* [Material for this task]:
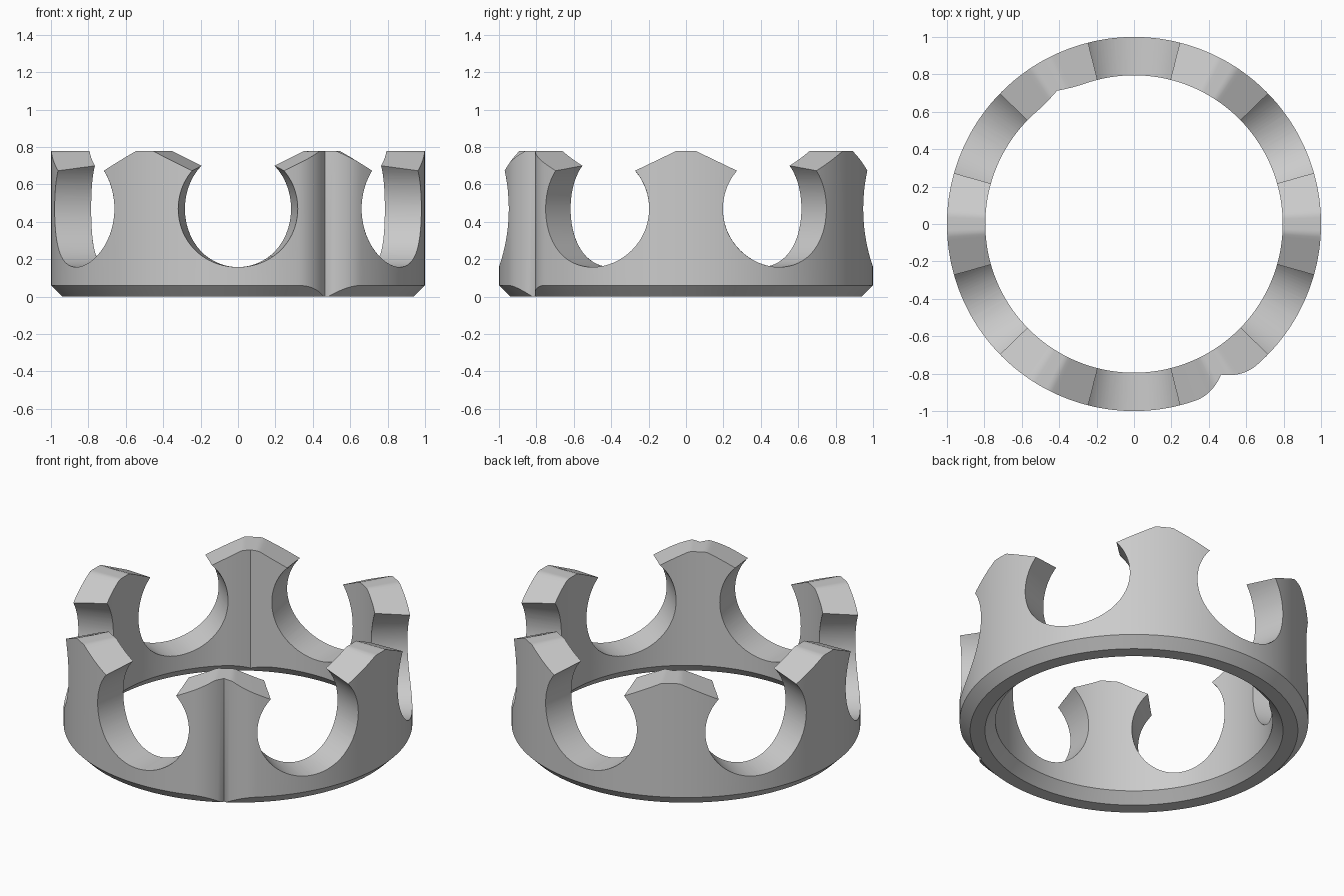
import bpy
import bmesh
from math import cos, sin, pi, radians
from mathutils import Matrix

cube = bpy.data.objects.get("Cube")
if cube:
    bpy.data.objects.remove(cube, do_unlink=True)

OUTER, INNER = 1.0, 0.795
CHAMFER = 0.06
TOP = 0.78
STEPS = 360


def new_object(name, bm):
    bmesh.ops.recalc_face_normals(bm, faces=bm.faces)
    mesh = bpy.data.meshes.new(name)
    bm.to_mesh(mesh)
    bm.free()
    obj = bpy.data.objects.new(name, mesh)
    bpy.context.collection.objects.link(obj)
    return obj


def groove(deg, centre, depth):
    """Depth of a cusped vertical groove at this angle."""
    off = abs((deg - centre + 180) % 360 - 180)
    return depth * max(0, 1 - off / 11) ** 2


def roof(deg, radius):
    """Height of the pointed merlon tops, flat in the middle."""
    off = radius * abs(sin(radians((deg + 30) % 60 - 30)))
    return TOP - 0.48 * max(0, off - 0.05)


# Ring body: a chamfered section swept around, with a groove outside and inside
bm = bmesh.new()
rings = []
for i in range(STEPS):
    deg = i * 360 / STEPS
    out = OUTER - groove(deg, 300, 0.07)
    inn = INNER + groove(deg, 120, 0.028)
    foot_out, foot_in = OUTER - CHAMFER, INNER + CHAMFER
    section = [
        (min(foot_out, out), 0),
        (out, max(0.002, out - foot_out)),
        (out, roof(deg, OUTER)),
        (inn, roof(deg, INNER)),
        (inn, foot_in - inn),
        (foot_in, 0),
    ]
    c, s = cos(radians(deg)), sin(radians(deg))
    rings.append([bm.verts.new((r * c, r * s, z)) for r, z in section])
for i, a in enumerate(rings):
    b = rings[(i + 1) % STEPS]
    for k in range(len(a)):
        n = (k + 1) % len(a)
        bm.faces.new((a[k], b[k], b[n], a[n]))
crown = new_object("crown_ring", bm)

# Six tapered round openings between the merlons
bm = bmesh.new()
for k in range(6):
    turn = Matrix.Rotation(k * pi / 3, 4, "Z")
    loops = []
    for y in (0.62, 1.1):
        rx = 0.285 + 0.175 * (y - 0.75)
        loop = []
        for j in range(96):
            t = 2 * pi * j / 96
            v = bm.verts.new((rx * cos(t), y, 0.47 + 0.312 * sin(t)))
            v.co = turn @ v.co
            loop.append(v)
        loops.append(loop)
        bm.faces.new(loop)
    a, b = loops
    for j in range(96):
        n = (j + 1) % 96
        bm.faces.new((a[j], a[n], b[n], b[j]))
cutter = new_object("opening_cutter", bm)
cutter.hide_render = True

cut = crown.modifiers.new("openings", "BOOLEAN")
cut.operation = "DIFFERENCE"
cut.solver = "EXACT"
cut.object = cutter
bpy.ops.object.select_all(action="DESELECT")
bpy.context.view_layer.objects.active = crown
crown.select_set(True)
bpy.ops.object.modifier_apply(modifier=cut.name)
bpy.data.objects.remove(cutter, do_unlink=True)

# Plain grey finish
grey = bpy.data.materials.new("plain_grey")
grey.use_nodes = True
colour = (0.6, 0.6, 0.6, 1)
grey.diffuse_color = colour
grey.node_tree.nodes["Principled BSDF"].inputs["Base Color"].default_value = colour
crown.data.materials.clear()
crown.data.materials.append(grey)
for face in crown.data.polygons:
    face.material_index = 0
bpy.ops.object.shade_smooth_by_angle(angle=radians(30))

* [About this task]:
The answer must be a single number: the count of lines in the entries above that contain "groove".

* [Exercise response]:
5